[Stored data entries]
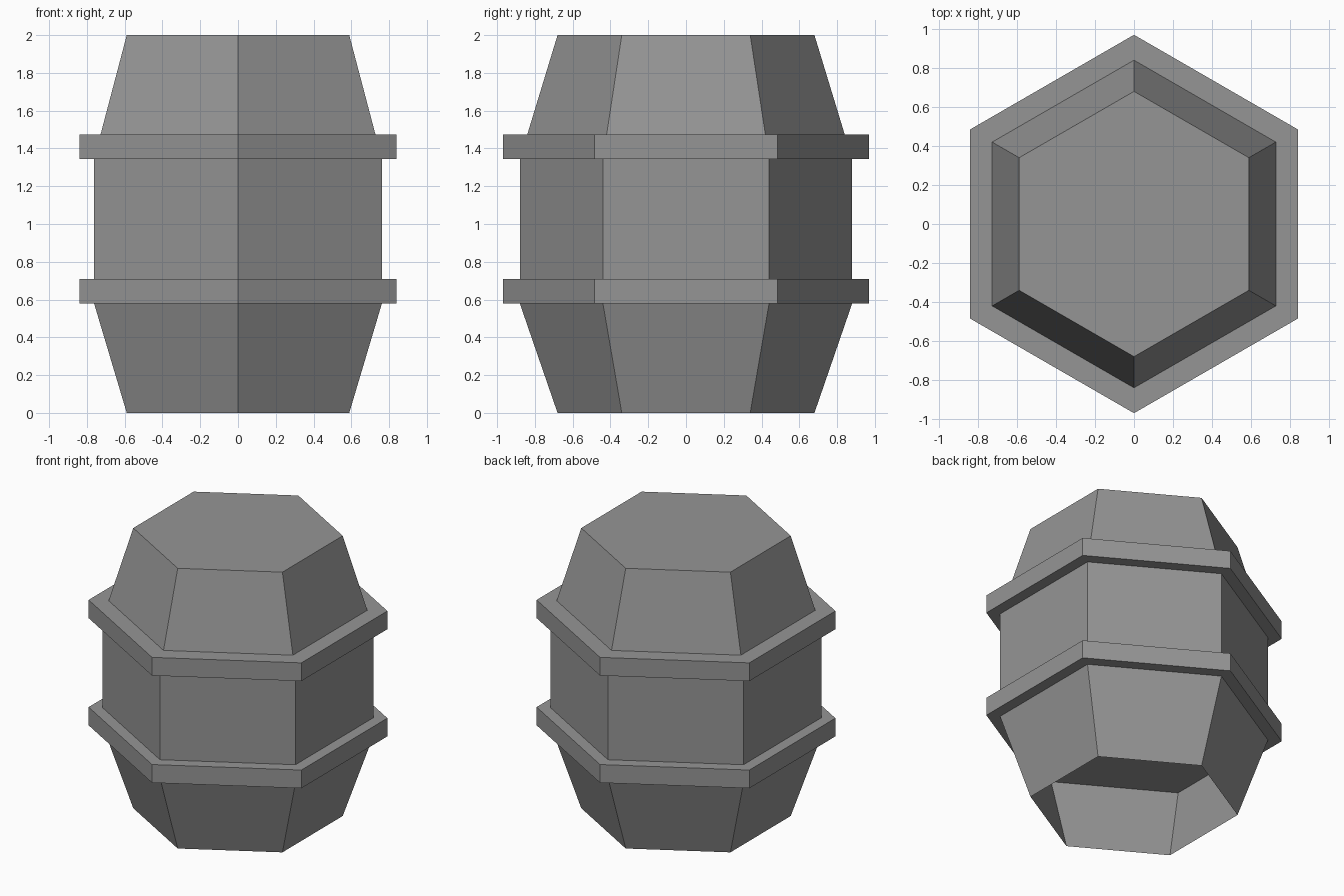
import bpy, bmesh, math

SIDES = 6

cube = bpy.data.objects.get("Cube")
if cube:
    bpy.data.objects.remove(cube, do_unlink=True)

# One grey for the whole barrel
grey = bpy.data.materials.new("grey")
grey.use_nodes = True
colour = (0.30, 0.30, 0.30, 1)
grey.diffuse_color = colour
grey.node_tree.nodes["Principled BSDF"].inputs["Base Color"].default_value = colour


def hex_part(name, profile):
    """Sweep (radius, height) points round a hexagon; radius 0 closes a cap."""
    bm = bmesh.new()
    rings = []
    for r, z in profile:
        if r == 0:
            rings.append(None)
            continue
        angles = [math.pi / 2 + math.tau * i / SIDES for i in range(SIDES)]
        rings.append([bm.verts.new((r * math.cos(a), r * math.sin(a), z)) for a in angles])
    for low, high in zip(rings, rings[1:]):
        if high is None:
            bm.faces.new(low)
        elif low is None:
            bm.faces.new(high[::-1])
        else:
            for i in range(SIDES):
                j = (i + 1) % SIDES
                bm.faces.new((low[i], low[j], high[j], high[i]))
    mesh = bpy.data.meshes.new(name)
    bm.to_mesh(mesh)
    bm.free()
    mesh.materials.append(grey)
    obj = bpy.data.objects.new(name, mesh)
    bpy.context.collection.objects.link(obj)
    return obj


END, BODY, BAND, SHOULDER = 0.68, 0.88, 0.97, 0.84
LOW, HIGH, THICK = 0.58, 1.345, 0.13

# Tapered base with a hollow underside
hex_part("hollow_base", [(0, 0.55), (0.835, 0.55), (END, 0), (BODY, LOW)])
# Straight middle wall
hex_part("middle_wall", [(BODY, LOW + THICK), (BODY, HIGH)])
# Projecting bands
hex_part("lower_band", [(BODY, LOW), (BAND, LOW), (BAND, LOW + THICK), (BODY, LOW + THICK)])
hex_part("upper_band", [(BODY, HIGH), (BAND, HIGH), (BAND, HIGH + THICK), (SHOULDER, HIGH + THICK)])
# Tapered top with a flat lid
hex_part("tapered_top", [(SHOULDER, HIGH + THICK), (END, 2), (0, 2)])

What you have to do: For the string "objects", give the number of lines in the records that contain it and nothing besides.

Solution below: 4